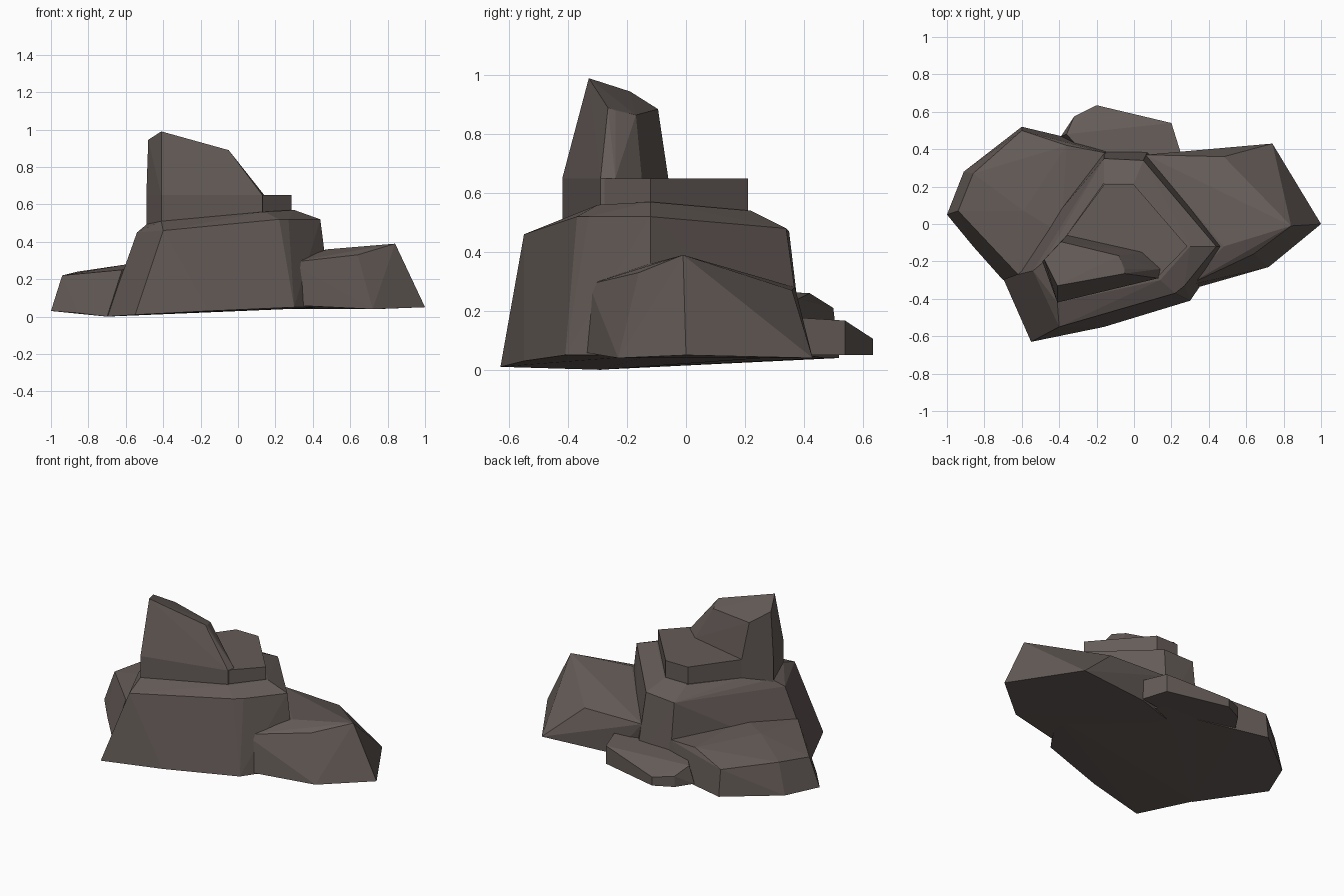
import bpy
import bmesh

# Remove the default cube only
cube = bpy.data.objects.get("Cube")
if cube:
    bpy.data.objects.remove(cube, do_unlink=True)

# Single brown-grey stone colour
STONE = (0.13, 0.106, 0.097, 1.0)
stone = bpy.data.materials.new("brown_grey_stone")
stone.use_nodes = True
stone.diffuse_color = STONE
shader = stone.node_tree.nodes["Principled BSDF"]
shader.inputs["Base Color"].default_value = STONE
shader.inputs["Roughness"].default_value = 0.9


def boulder(name, corners):
    """Wrap a faceted stone around a handful of corner points."""
    bm = bmesh.new()
    verts = [bm.verts.new(corner) for corner in corners]
    hull = bmesh.ops.convex_hull(bm, input=verts)
    spare = set(hull["geom_interior"]) | set(hull["geom_unused"])
    spare = [item for item in spare if isinstance(item, bmesh.types.BMVert)]
    bmesh.ops.delete(bm, geom=spare, context="VERTS")
    bmesh.ops.dissolve_limit(bm, angle_limit=0.03, verts=bm.verts[:], edges=bm.edges[:])
    bmesh.ops.recalc_face_normals(bm, faces=bm.faces[:])
    mesh = bpy.data.meshes.new(name)
    bm.to_mesh(mesh)
    bm.free()
    mesh.materials.append(stone)
    rock = bpy.data.objects.new(name, mesh)
    bpy.context.collection.objects.link(rock)
    return rock


def layer(outline, *heights):
    """Repeat a flat outline at each of the given heights."""
    return [(x, y, z) for z in heights for x, y in outline]


# Central mound: foot, steep wall, then a shallow sloping shoulder
mound_foot = [
    (-.55, -.63, .01), (-.16, -.55, .03), (.3, -.41, .05), (.32, -.35, .06),
    (.5, -.12, .05), (.08, .4, .05), (-.16, .4, .05), (-.7, -.29, 0),
]
mound_rim = [
    (-.4, -.55, .46), (.22, -.37, .52), (.27, -.33, .52), (.44, -.12, .52),
    (.05, .34, .48), (-.16, .35, .47), (-.4, -.05, .48), (-.54, -.25, .45),
]
mound_shoulder = [
    (-.41, -.42, .51), (.14, -.3, .56), (.3, -.12, .57),
    (0, .22, .54), (-.16, .22, .54), (-.36, -.06, .53), (-.48, -.2, .5),
]
boulder("central_mound", mound_foot + mound_rim + mound_shoulder)

# Flat terrace on top of the mound
terrace = [(-.16, .21), (0, .21), (.285, -.12), (.13, -.28), (-.36, -.06)]
boulder("top_terrace", layer(terrace, .48, .65))

# Slanted peak rising from the front of the terrace
peak_foot = [
    (-.41, -.42), (.13, -.29), (.14, -.24), (.04, -.15), (-.36, -.06), (-.49, -.2),
]
peak_crown = [
    (-.41, -.33, .99), (-.48, -.19, .945), (-.39, -.095, .885),
    (-.05, -.265, .89), (-.05, -.24, .88), (-.08, -.17, .865),
]
boulder("peak", layer(peak_foot, .48, .65) + peak_crown)

# Large side rock on the +x side
left_foot = [
    (.3, -.35, .06), (.72, -.23, .04), (1, 0, .05),
    (.74, .43, .04), (.25, .38, .04), (0, .3, .04),
]
left_top = [
    (.84, -.01, .39), (.64, -.16, .33), (.28, -.33, .29),
    (.48, -.12, .36), (.48, .36, .27), (.06, .37, .28),
]
boulder("left_side_rock", left_foot + left_top)

# Low side rock on the -x side
right_foot = [
    (-1, .05, .03), (-.91, .28, .04), (-.6, .52, .04), (-.39, .47, .04),
    (-.15, .4, .05), (-.7, -.3, 0), (-.86, -.12, .02),
]
right_top = [
    (-.94, .07, .22), (-.86, .27, .24), (-.6, .5, .21), (-.36, .42, .26),
    (-.15, .38, .24), (-.39, -.05, .28), (-.59, .07, .28), (-.62, -.27, .25),
]
boulder("right_side_rock", right_foot + right_top)

# Small slab behind the mound
slab_outline = [(.25, .38), (.2, .54), (-.2, .635), (-.32, .575), (-.39, .47), (-.2, .3)]
slab_top = [
    (.25, .38, .177), (.2, .54, .167), (-.2, .635, .105),
    (-.32, .575, .12), (-.36, .48, .165), (-.2, .3, .18),
]
boulder("back_slab", layer(slab_outline, .05) + slab_top)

■ **Problem**
Please return every line of the records that contains the word "data".

■ **Answer to this exercise**
cube = bpy.data.objects.get("Cube")
    bpy.data.objects.remove(cube, do_unlink=True)
stone = bpy.data.materials.new("brown_grey_stone")
    mesh = bpy.data.meshes.new(name)
    rock = bpy.data.objects.new(name, mesh)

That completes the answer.